*** PROVIDED RECORDS ***

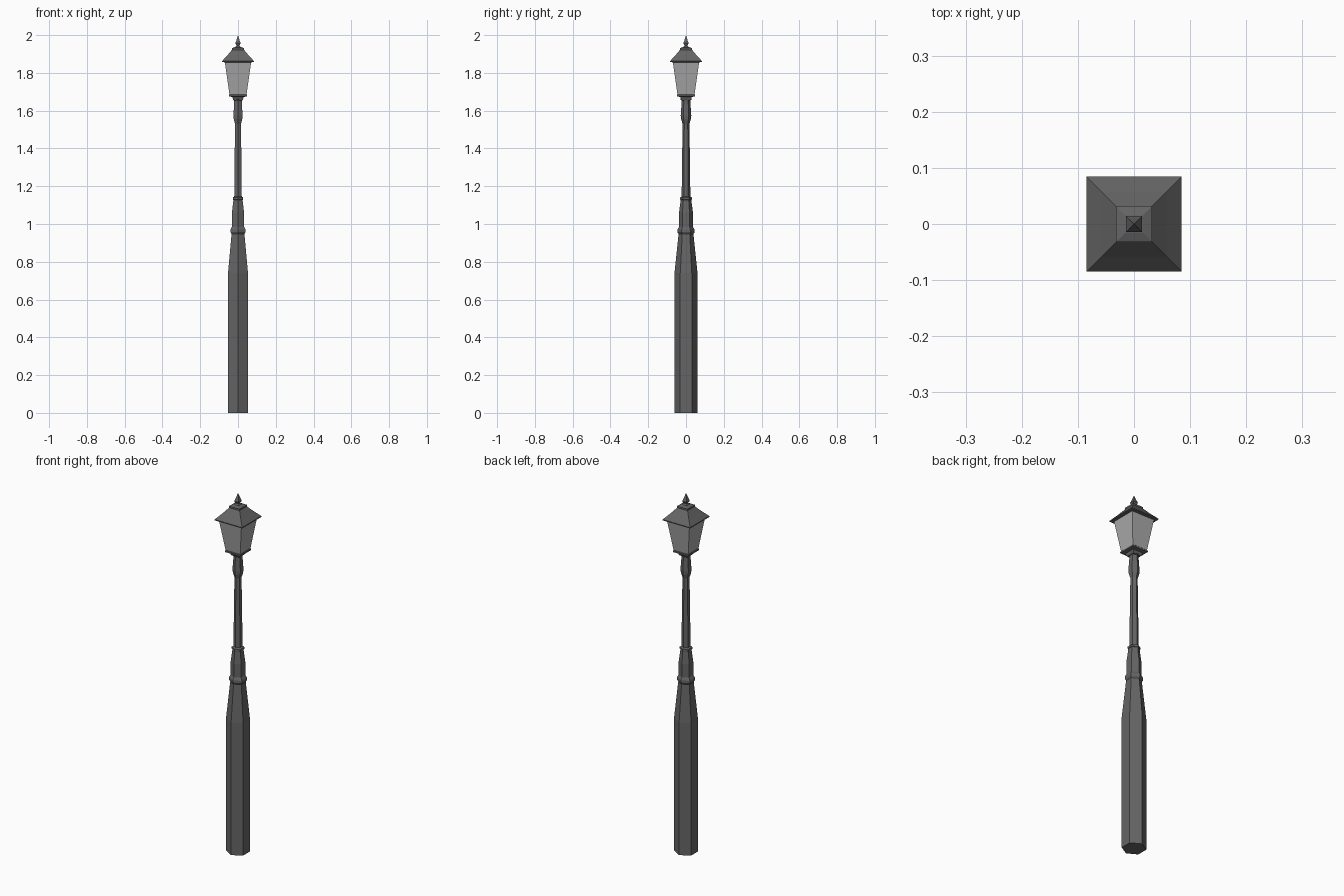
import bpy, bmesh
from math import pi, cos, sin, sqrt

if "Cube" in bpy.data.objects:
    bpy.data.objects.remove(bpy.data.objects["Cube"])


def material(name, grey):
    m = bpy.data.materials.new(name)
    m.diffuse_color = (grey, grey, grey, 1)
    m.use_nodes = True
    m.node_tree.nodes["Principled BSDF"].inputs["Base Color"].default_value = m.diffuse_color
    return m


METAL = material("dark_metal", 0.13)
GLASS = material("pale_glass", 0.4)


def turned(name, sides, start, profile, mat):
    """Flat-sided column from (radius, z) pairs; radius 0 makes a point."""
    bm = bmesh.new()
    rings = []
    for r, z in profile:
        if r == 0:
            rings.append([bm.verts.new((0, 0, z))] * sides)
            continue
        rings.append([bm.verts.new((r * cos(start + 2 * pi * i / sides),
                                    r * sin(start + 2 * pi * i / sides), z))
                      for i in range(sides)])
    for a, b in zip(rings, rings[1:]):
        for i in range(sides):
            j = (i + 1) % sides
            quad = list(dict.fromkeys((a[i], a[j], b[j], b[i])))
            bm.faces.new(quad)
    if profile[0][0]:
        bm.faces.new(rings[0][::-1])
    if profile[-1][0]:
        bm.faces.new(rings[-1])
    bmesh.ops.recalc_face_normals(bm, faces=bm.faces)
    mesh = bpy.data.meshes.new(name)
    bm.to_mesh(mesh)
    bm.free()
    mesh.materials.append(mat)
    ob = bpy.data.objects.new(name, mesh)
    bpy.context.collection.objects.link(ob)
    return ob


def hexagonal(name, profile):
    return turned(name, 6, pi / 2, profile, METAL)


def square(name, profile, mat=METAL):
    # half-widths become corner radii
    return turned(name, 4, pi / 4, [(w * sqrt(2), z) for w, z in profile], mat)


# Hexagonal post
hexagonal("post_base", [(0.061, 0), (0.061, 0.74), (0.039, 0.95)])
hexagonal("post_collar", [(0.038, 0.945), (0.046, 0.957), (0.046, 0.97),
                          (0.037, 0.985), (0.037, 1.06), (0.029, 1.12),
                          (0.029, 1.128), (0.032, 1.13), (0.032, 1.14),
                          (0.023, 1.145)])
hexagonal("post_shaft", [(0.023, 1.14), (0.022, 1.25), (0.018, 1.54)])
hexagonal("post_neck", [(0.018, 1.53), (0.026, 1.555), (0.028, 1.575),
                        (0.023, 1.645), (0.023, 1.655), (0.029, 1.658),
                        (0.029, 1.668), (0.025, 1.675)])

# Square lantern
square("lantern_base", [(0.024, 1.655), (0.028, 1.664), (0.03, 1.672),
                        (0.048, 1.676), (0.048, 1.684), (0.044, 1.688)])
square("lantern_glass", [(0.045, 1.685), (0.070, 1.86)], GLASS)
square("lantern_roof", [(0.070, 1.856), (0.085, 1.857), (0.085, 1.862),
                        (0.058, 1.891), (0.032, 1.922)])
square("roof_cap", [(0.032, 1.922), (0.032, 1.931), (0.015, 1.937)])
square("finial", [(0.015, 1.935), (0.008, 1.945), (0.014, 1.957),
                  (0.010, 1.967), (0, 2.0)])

*** End of PROVIDED RECORDS ***
*** PROVIDED RECORDS ***

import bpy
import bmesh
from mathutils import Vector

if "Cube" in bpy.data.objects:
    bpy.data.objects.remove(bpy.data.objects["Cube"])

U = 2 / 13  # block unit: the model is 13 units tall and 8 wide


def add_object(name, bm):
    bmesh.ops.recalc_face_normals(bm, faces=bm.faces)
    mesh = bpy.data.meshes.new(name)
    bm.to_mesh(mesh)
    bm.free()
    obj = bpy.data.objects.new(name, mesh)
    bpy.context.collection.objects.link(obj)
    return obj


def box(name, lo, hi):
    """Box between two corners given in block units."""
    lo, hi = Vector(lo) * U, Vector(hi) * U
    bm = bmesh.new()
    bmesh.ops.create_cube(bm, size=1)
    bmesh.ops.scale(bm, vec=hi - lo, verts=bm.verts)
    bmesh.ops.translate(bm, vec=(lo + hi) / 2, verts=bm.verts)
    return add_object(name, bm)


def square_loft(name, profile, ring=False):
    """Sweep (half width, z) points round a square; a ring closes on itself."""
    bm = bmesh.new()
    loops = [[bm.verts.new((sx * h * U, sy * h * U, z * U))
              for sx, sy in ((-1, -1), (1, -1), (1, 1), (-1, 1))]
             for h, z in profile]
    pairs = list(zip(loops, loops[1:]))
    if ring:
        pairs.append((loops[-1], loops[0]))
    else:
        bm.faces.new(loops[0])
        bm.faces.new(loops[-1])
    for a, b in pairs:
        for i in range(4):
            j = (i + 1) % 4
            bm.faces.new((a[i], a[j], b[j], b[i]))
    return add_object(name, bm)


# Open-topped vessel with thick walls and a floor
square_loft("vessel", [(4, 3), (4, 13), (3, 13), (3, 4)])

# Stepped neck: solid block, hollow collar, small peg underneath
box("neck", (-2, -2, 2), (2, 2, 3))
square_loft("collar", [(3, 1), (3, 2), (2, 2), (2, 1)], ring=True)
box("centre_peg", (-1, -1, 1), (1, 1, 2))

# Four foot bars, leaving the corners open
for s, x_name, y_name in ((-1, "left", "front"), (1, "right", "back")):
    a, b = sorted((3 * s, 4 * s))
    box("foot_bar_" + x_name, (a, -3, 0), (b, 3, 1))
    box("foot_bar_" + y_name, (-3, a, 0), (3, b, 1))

*** End of PROVIDED RECORDS ***
*** PROVIDED RECORDS ***

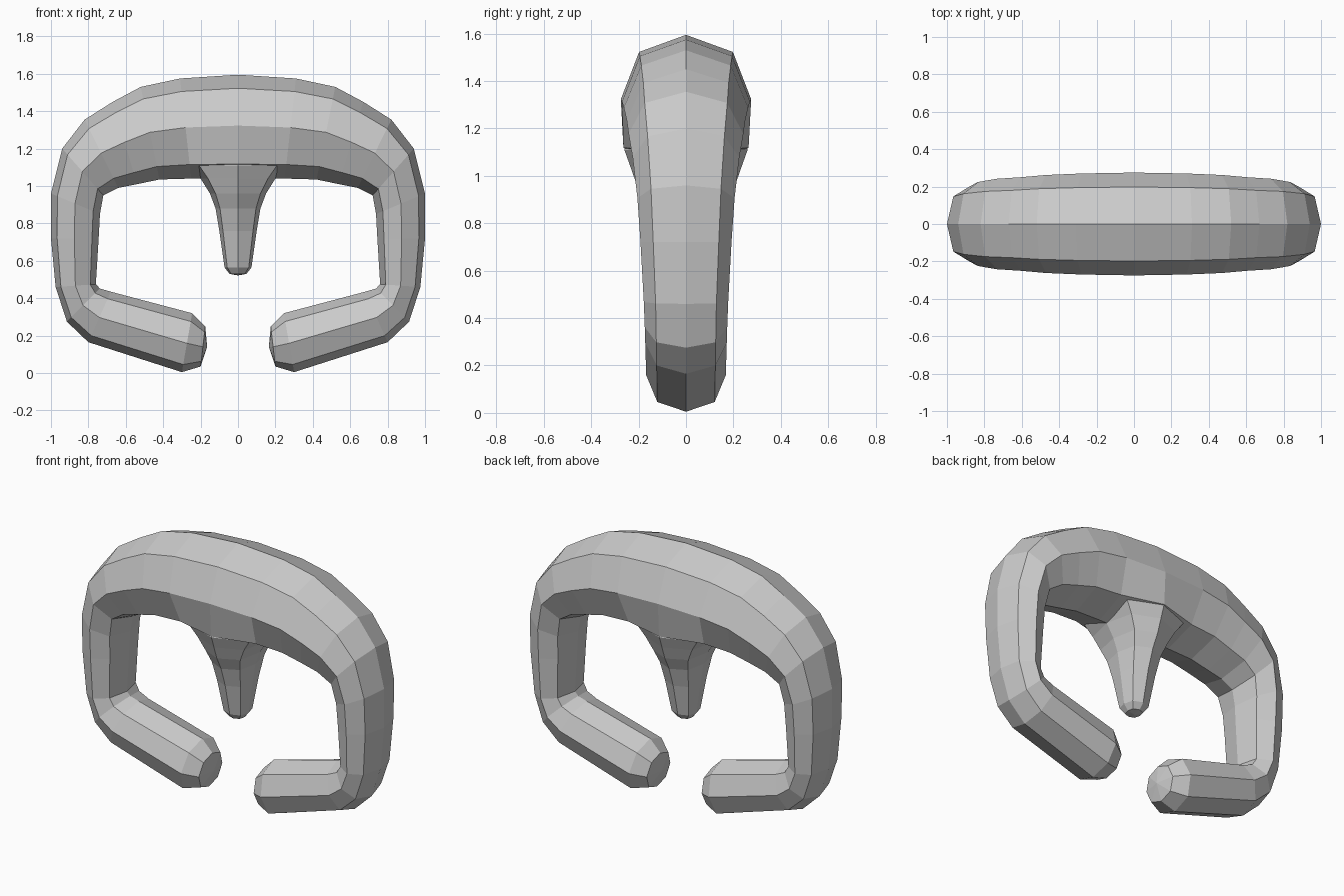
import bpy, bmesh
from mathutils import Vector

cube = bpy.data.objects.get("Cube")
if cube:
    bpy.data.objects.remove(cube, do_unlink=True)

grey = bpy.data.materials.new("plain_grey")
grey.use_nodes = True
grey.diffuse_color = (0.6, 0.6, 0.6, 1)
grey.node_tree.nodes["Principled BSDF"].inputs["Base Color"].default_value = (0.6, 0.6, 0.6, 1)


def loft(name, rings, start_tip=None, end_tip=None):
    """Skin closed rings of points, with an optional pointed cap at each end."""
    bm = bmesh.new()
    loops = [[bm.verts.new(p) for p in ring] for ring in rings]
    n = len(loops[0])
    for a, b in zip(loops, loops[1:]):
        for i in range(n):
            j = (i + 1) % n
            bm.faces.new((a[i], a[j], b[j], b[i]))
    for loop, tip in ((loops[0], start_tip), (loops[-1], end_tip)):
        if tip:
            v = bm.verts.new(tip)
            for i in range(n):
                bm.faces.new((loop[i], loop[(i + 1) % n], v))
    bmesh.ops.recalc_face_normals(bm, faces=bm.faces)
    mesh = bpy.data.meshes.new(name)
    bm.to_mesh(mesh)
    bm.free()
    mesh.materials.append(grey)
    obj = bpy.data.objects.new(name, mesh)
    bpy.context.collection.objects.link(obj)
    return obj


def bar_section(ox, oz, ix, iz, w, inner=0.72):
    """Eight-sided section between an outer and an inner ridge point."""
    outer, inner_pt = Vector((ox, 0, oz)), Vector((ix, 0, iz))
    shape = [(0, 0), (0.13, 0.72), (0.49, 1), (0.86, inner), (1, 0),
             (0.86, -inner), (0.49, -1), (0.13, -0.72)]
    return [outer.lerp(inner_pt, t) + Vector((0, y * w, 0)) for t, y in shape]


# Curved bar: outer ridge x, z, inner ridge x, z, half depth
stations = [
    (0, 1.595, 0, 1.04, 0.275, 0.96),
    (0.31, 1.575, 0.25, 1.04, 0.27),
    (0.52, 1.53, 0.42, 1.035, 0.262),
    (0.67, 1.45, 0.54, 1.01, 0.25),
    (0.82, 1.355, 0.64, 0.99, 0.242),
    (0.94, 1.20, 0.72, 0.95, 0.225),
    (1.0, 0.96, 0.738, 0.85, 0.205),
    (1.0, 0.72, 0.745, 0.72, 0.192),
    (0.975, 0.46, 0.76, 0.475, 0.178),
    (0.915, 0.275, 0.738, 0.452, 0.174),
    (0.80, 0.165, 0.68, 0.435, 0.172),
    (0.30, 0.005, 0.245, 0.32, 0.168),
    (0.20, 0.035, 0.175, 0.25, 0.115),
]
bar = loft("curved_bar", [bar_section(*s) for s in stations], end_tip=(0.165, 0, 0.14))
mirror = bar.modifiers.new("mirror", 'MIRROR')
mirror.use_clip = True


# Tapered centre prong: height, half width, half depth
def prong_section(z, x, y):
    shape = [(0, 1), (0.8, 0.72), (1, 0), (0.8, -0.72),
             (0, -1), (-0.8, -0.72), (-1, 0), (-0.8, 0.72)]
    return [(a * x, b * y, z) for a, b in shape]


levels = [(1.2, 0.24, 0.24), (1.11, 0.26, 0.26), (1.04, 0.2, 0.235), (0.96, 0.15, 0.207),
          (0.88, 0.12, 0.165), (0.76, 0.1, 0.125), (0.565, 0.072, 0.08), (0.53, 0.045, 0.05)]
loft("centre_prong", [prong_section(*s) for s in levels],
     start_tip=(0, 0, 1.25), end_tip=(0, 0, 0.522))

*** End of PROVIDED RECORDS ***

#### WHAT IS NEEDED
What the answer needs is every line from the data above with "rings" in it.

#### TASK SOLUTION
    rings = []
            rings.append([bm.verts.new((0, 0, z))] * sides)
        rings.append([bm.verts.new((r * cos(start + 2 * pi * i / sides),
    for a, b in zip(rings, rings[1:]):
        bm.faces.new(rings[0][::-1])
        bm.faces.new(rings[-1])
def loft(name, rings, start_tip=None, end_tip=None):
    """Skin closed rings of points, with an optional pointed cap at each end."""
    loops = [[bm.verts.new(p) for p in ring] for ring in rings]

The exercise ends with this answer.